* [How to complete this task]: If the records below hold pictures, omit them, and print exactly the lines from the first line through the line containing "const panelX = (name, shape, x0, x1) =>", inclusive.

BEGIN Source data

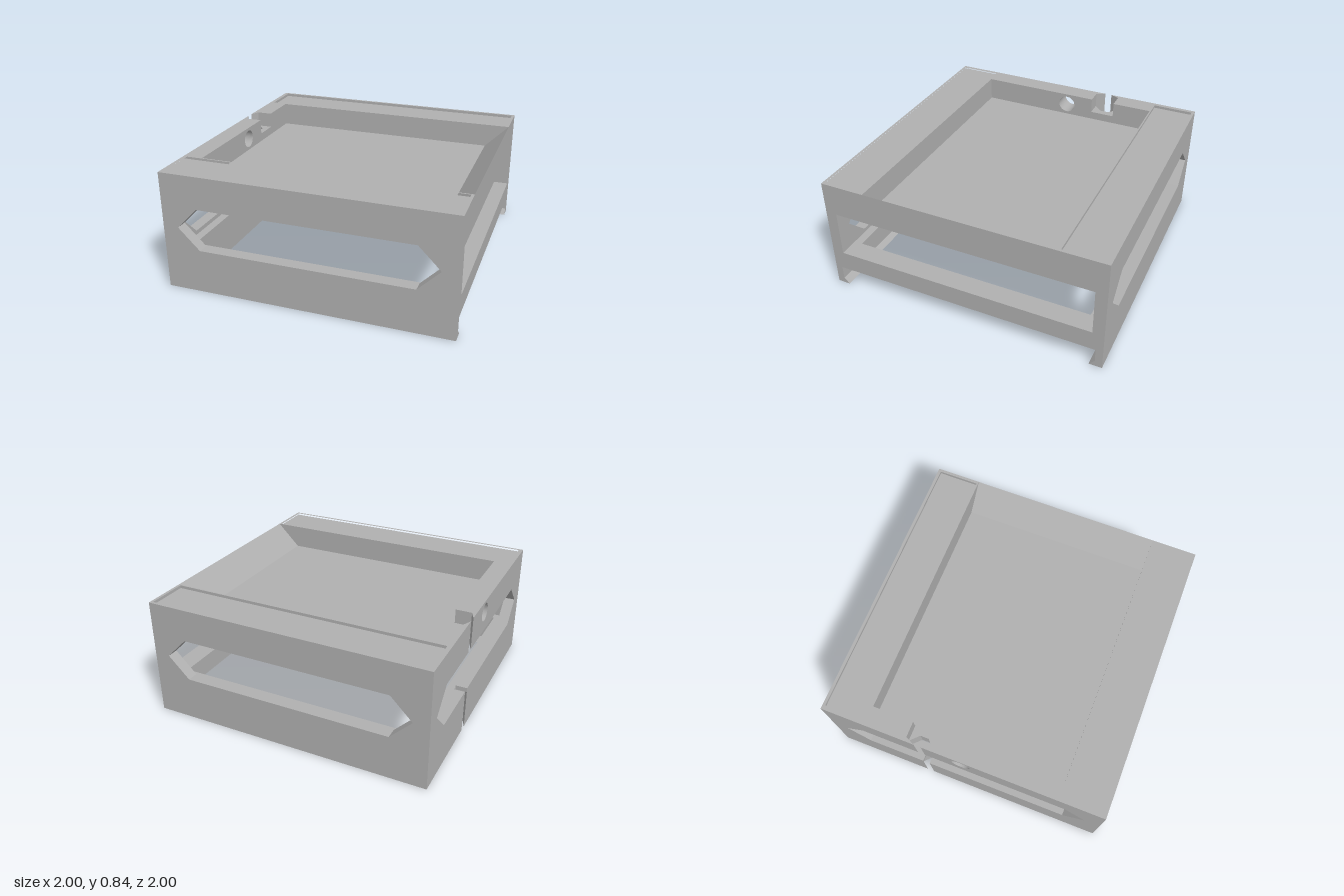
import * as THREE from 'three';

const grey = new THREE.MeshStandardMaterial({ color: 0xb0b0b0 });
grey.name = 'grey plastic';

const toShape = pts => new THREE.Shape(pts.map(p => new THREE.Vector2(p[0], p[1])));
const rect = (x0, z0, x1, z1) => [[x0, z0], [x1, z0], [x1, z1], [x0, z1]];

export function createModel() {
  const model = new THREE.Group();
  model.name = 'stackableTrayModule';

  const add = (name, geometry) => {
    const mesh = new THREE.Mesh(geometry, grey);
    mesh.name = name;
    model.add(mesh);
    return mesh;
  };
  const extrude = (shape, depth) =>
    new THREE.ExtrudeGeometry(shape, { depth, bevelEnabled: false, curveSegments: 24 });

  // Horizontal layer from an (x, z) outline, between heights y0 and y1
  const slab = (name, pts, y0, y1, hole) => {
    const flip = list => list.map(([x, z]) => [x, -z]);
    const shape = toShape(flip(pts));
    if (hole) shape.holes.push(toShape(flip(hole)));
    return add(name, extrude(shape, y1 - y0).rotateX(-Math.PI / 2).translate(0, y0, 0));
  };
  // Upright panel from an (x, y) outline, between z0 and z1
  const panelZ = (name, shape, z0, z1) => add(name, extrude(shape, z1 - z0).translate(0, 0, z0));
  // Upright panel from a (z, y) outline, between x0 and x1
  const panelX = (name, shape, x0, x1) =>
    add(name, extrude(shape, x1 - x0).rotateY(-Math.PI / 2).translate(x1, 0, 0));

  // Vertical keyed channel cut into the right wall
  const c = -0.3;
  const channel = [
    [-1, c - 0.025], [-0.97, c - 0.09], [-0.91, c - 0.03],
    [-0.91, c + 0.03], [-0.97, c + 0.09], [-1, c + 0.025],
  ];
  const outer = [[-1, -1], ...channel, [-1, 1], [1, 1], [1, -1]];

  // Base: slide-in recess open on the left side, with chamfered retaining lips
  slab('baseRail', [
    [-1, -1], ...channel, [-1, 1], [1, 1], [1, 0.95],
    [-0.86, 0.95], [-0.86, -0.95], [1, -0.95], [1, -1],
  ], 0, 0.14);
  for (const s of [-1, 1]) {
    panelX('retainingLip', toShape([[s * 0.95, 0], [s * 0.91, 0], [s * 0.95, 0.04]]), -0.86, 1);
  }

  // Open floor frame and tray floor
  slab('floorFrame', outer, 0.14, 0.28, rect(-0.86, -0.86, 0.86, 0.86));
  slab('trayFloor', outer, 0.61, 0.67);

  // Walls around the long pointed windows
  const windowWall = (w, gap = []) => toShape([
    [-w, 0.28], ...gap, [w, 0.28], [w, 0.61], [0.74, 0.61], [0.89, 0.46], [0.74, 0.31],
    ...gap.slice().reverse().map(([z]) => [z, 0.31]),
    [-0.74, 0.31], [-0.89, 0.46], [-0.74, 0.61], [-w, 0.61],
  ]);
  panelZ('frontWindowWall', windowWall(1), 0.92, 1);
  panelZ('backWindowWall', windowWall(1), -1, -0.92);
  // The right wall is split by the channel below its window
  const g0 = c - 0.025, g1 = c + 0.025;
  panelX('rightWindowWallBack', toShape([
    [-0.92, 0.28], [g0, 0.28], [g0, 0.31], [-0.74, 0.31],
    [-0.89, 0.46], [-0.74, 0.61], [-0.92, 0.61],
  ]), -1, -0.92);
  panelX('rightWindowWallFront', toShape([
    [g1, 0.28], [0.92, 0.28], [0.92, 0.61], [0.74, 0.61],
    [0.89, 0.46], [0.74, 0.31], [g1, 0.31],
  ]), -1, -0.92);

  // Raised side beams with a shallow groove in the top
  for (const s of [-1, 1]) {
    slab('sideBeam', rect(-1, s * 0.68, 1, s), 0.67, 0.82);
    slab('grooveRim', rect(-1, s * 0.68, 1, s), 0.82, 0.84,
      rect(-0.97, s * 0.69, 0.98, s * 0.98));
  }

  // Tray end wall with a round hole
  const endWall = toShape([[-0.15, 0.67], [0.68, 0.67], [0.68, 0.84], [-0.15, 0.84]]);
  endWall.holes.push(new THREE.Path().absarc(0, 0.755, 0.065, 0, Math.PI * 2));
  panelX('trayEndWall', endWall, -1, -0.86);

  // Channel section of the end wall, notched open to the tray at the top
  slab('channelBlock', [
    [-1, -0.68], ...channel, [-1, -0.15], [-0.86, -0.15], [-0.86, -0.68],
  ], 0.67, 0.73);
  for (const [s, end] of [[-1, -0.68], [1, -0.15]]) {
    slab('notchSide', [
      [-1, end], [-1, c + s * 0.025], [-0.97, c + s * 0.09],
      [-0.86, c + s * 0.09], [-0.86, end],
    ], 0.73, 0.84);
  }

  // Sloped left end of the tray
  panelZ('trayRamp', toShape([[0.83, 0.67], [1, 0.67], [1, 0.84]]), -0.68, 0.68);

  return model;
}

END Source data

* [Response]:
import * as THREE from 'three';

const grey = new THREE.MeshStandardMaterial({ color: 0xb0b0b0 });
grey.name = 'grey plastic';

const toShape = pts => new THREE.Shape(pts.map(p => new THREE.Vector2(p[0], p[1])));
const rect = (x0, z0, x1, z1) => [[x0, z0], [x1, z0], [x1, z1], [x0, z1]];

export function createModel() {
  const model = new THREE.Group();
  model.name = 'stackableTrayModule';

  const add = (name, geometry) => {
    const mesh = new THREE.Mesh(geometry, grey);
    mesh.name = name;
    model.add(mesh);
    return mesh;
  };
  const extrude = (shape, depth) =>
    new THREE.ExtrudeGeometry(shape, { depth, bevelEnabled: false, curveSegments: 24 });

  // Horizontal layer from an (x, z) outline, between heights y0 and y1
  const slab = (name, pts, y0, y1, hole) => {
    const flip = list => list.map(([x, z]) => [x, -z]);
    const shape = toShape(flip(pts));
    if (hole) shape.holes.push(toShape(flip(hole)));
    return add(name, extrude(shape, y1 - y0).rotateX(-Math.PI / 2).translate(0, y0, 0));
  };
  // Upright panel from an (x, y) outline, between z0 and z1
  const panelZ = (name, shape, z0, z1) => add(name, extrude(shape, z1 - z0).translate(0, 0, z0));
  // Upright panel from a (z, y) outline, between x0 and x1
  const panelX = (name, shape, x0, x1) =>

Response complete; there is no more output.